TRY IT: Look through the listing below and report every line that contains "name".

MATERIAL FOR THIS TASK:
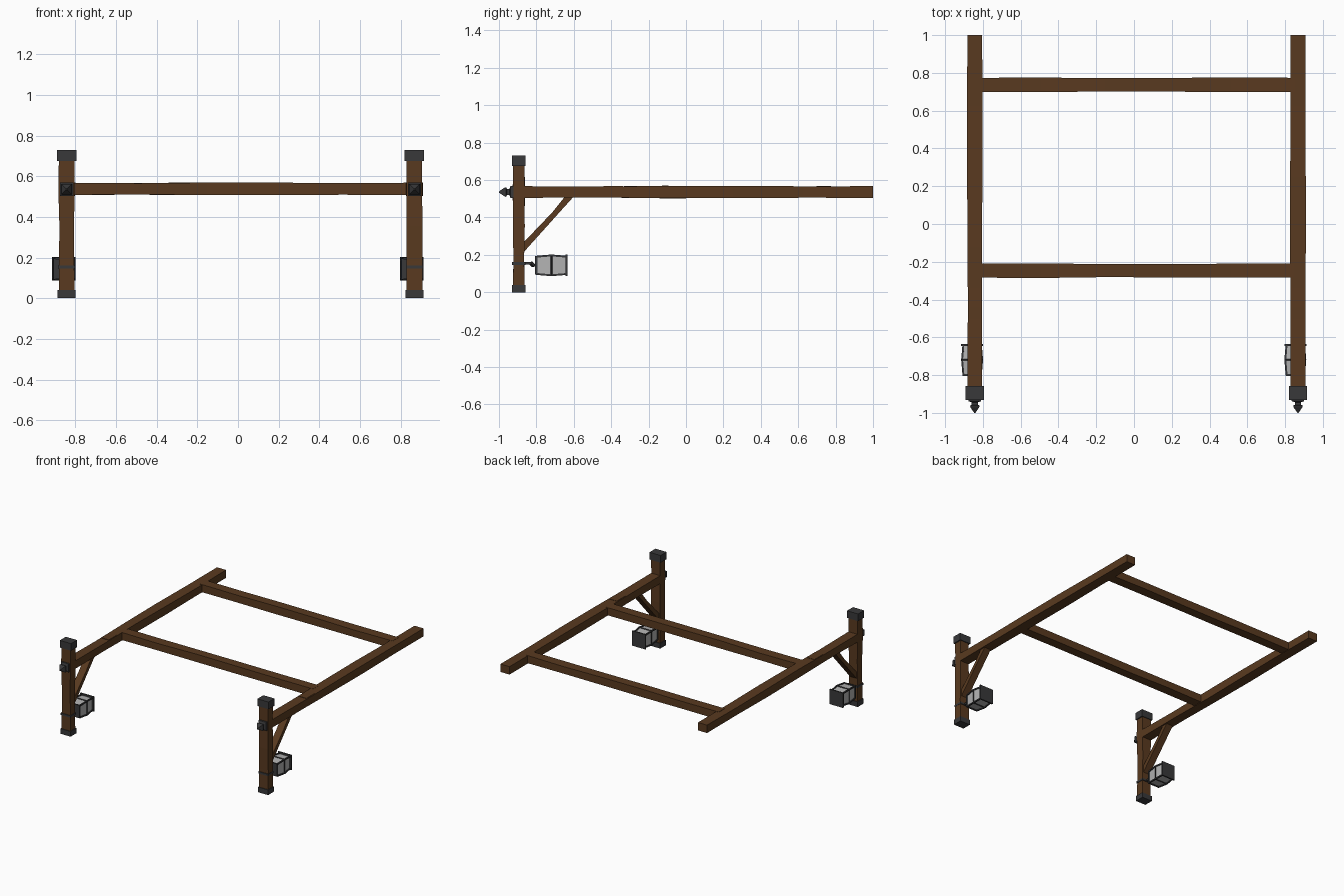
import bpy, bmesh, math, random
from mathutils import Vector, Matrix

if "Cube" in bpy.data.objects:
    bpy.data.objects.remove(bpy.data.objects["Cube"])
random.seed(4)


def mat(name, c):
    m = bpy.data.materials.new(name)
    m.diffuse_color = (*c, 1)
    m.use_nodes = True
    m.node_tree.nodes["Principled BSDF"].inputs["Base Color"].default_value = m.diffuse_color
    return m


WOOD = mat("wood", (0.1, 0.042, 0.014))
METAL = mat("dark_metal", (0.04, 0.04, 0.042))
GLASS = mat("pale_glass", (0.45, 0.45, 0.45))


def finish(name, bm, m):
    bmesh.ops.recalc_face_normals(bm, faces=bm.faces)
    me = bpy.data.meshes.new(name)
    bm.to_mesh(me)
    bm.free()
    me.materials.append(m)
    ob = bpy.data.objects.new(name, me)
    bpy.context.collection.objects.link(ob)
    return ob


def loft(bm, rings):
    """Skin a list of equal-length point rings and cap both ends."""
    vs = [[bm.verts.new(p) for p in r] for r in rings]
    n = len(vs[0])
    for a, b in zip(vs, vs[1:]):
        for i in range(n):
            bm.faces.new((a[i], a[(i + 1) % n], b[(i + 1) % n], b[i]))
    bm.faces.new(vs[0])
    bm.faces.new(vs[-1])


def square(c, u, v):
    c, u, v = Vector(c), Vector(u), Vector(v)
    return [c + u + v, c - u + v, c - u - v, c + u - v]


def box(bm, lo, hi):
    lo, hi = Vector(lo), Vector(hi)
    s = Matrix.Diagonal((*(hi - lo), 1))
    bmesh.ops.create_cube(bm, size=1, matrix=Matrix.Translation((lo + hi) / 2) @ s)


def timber(name, a, b, u, v, segs=4, j=0.003):
    """Rough-hewn beam from a to b with slightly uneven sections."""
    a, b, u, v = map(Vector, (a, b, u, v))
    rings = []
    for i in range(segs + 1):
        k = 0 if i in (0, segs) else j
        f = lambda: random.uniform(-k, k)
        rings.append(square(a.lerp(b, i / segs), u * (1 + f() / u.length),
                            v * (1 + f() / v.length)))
    bm = bmesh.new()
    loft(bm, rings)
    return finish(name, bm, WOOD)


def bar(bm, a, b, r):
    a, b = Vector(a), Vector(b)
    d = (b - a).normalized()
    u = d.orthogonal().normalized() if abs(d.y) < 0.9 else Vector((1, 0, 0))
    v = d.cross(u).normalized()
    u = v.cross(d)
    loft(bm, [square(a, u * r, v * r), square(b, u * r, v * r)])


PY, BZ = -0.894, 0.536

for side, X in (("left", -0.843), ("right", 0.868)):
    # post and long rail
    timber(side + "_post", (X, PY, 0.01), (X, PY, 0.7), (0.038, 0, 0), (0, 0.031, 0))
    timber(side + "_rail", (X, PY + 0.02, BZ), (X, 1, BZ), (0.039, 0, 0), (0, 0, 0.031), 5)

    # peg plate let into the top of the rail
    bm = bmesh.new()
    box(bm, (X - 0.034, -0.442, 0.55), (X + 0.034, -0.336, 0.569))
    finish(side + "_rail_peg", bm, WOOD)

    # bent brace, side profile extruded in x
    prof = [(-0.87, 0.212), (-0.676, 0.428), (-0.6, 0.512),
            (-0.647, 0.512), (-0.714, 0.428), (-0.87, 0.265)]
    bm = bmesh.new()
    loft(bm, [[(X + s * 0.028, y, z) for y, z in prof] for s in (-1, 1)])
    finish(side + "_brace", bm, WOOD)

    # metal caps on the post ends and strap around it
    for nm, w, d, z0, z1 in (("top_cap", 0.048, 0.037, 0.674, 0.73),
                             ("foot_cap", 0.044, 0.036, 0, 0.04),
                             ("strap", 0.042, 0.035, 0.147, 0.162)):
        bm = bmesh.new()
        box(bm, (X - w, PY - d, z0), (X + w, PY + d, z1))
        finish(side + "_" + nm, bm, METAL)

    # pointed square stud on the post front
    bm = bmesh.new()
    loft(bm, [square((X, y, BZ), (r, 0, 0), (0, 0, r)) for y, r in
              ((-0.915, 0.033), (-0.938, 0.033), (-0.944, 0.016),
               (-0.957, 0.016), (-0.962, 0.026), (-0.972, 0.022), (-1, 0.003))])
    finish(side + "_stud", bm, METAL)

    # hook arm with hanging ring
    LX, LZ = X - 0.014, 0.144
    bm = bmesh.new()
    bar(bm, (X, -0.87, 0.155), (X, -0.828, 0.155), 0.006)
    bar(bm, (X, -0.83, 0.157), (LX, -0.815, 0.141), 0.008)
    bar(bm, (LX, -0.82, LZ), (LX, -0.8, LZ), 0.007)
    finish(side + "_lantern_hook", bm, METAL)

    # lantern lying on its side: bulging glass body
    body = ((-0.8, 0.046), (-0.719, 0.053), (-0.638, 0.046))
    bm = bmesh.new()
    loft(bm, [square((LX, y, LZ), (r - 0.002, 0, 0), (0, 0, r - 0.002)) for y, r in body])
    finish(side + "_lantern_glass", bm, GLASS)

    # lantern frame: end plates, corner bars and middle hoop
    bm = bmesh.new()
    box(bm, (LX - 0.05, -0.806, LZ - 0.05), (LX + 0.05, -0.795, LZ + 0.05))
    box(bm, (LX - 0.058, -0.645, LZ - 0.058), (LX + 0.058, -0.634, LZ + 0.058))
    for sx in (-1, 1):
        for sz in (-1, 1):
            for (y0, r0), (y1, r1) in zip(body, body[1:]):
                bar(bm, (LX + sx * r0, y0, LZ + sz * r0),
                    (LX + sx * r1, y1, LZ + sz * r1), 0.005)
    r = 0.053
    for s in (-1, 1):
        bar(bm, (LX - r, -0.719, LZ + s * r), (LX + r, -0.719, LZ + s * r), 0.003)
        bar(bm, (LX + s * r, -0.719, LZ - r), (LX + s * r, -0.719, LZ + r), 0.003)
    finish(side + "_lantern_frame", bm, METAL)

# cross beams joining the rails
for nm, y in (("front", -0.247), ("back", 0.737)):
    timber(nm + "_cross_beam", (-0.825, y, BZ + 0.002), (0.85, y, BZ + 0.002),
           (0, 0.037, 0), (0, 0, 0.03), 5)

SOLUTION TO THE PROBLEM:
def mat(name, c):
    m = bpy.data.materials.new(name)
def finish(name, bm, m):
    me = bpy.data.meshes.new(name)
    ob = bpy.data.objects.new(name, me)
def timber(name, a, b, u, v, segs=4, j=0.003):
    return finish(name, bm, WOOD)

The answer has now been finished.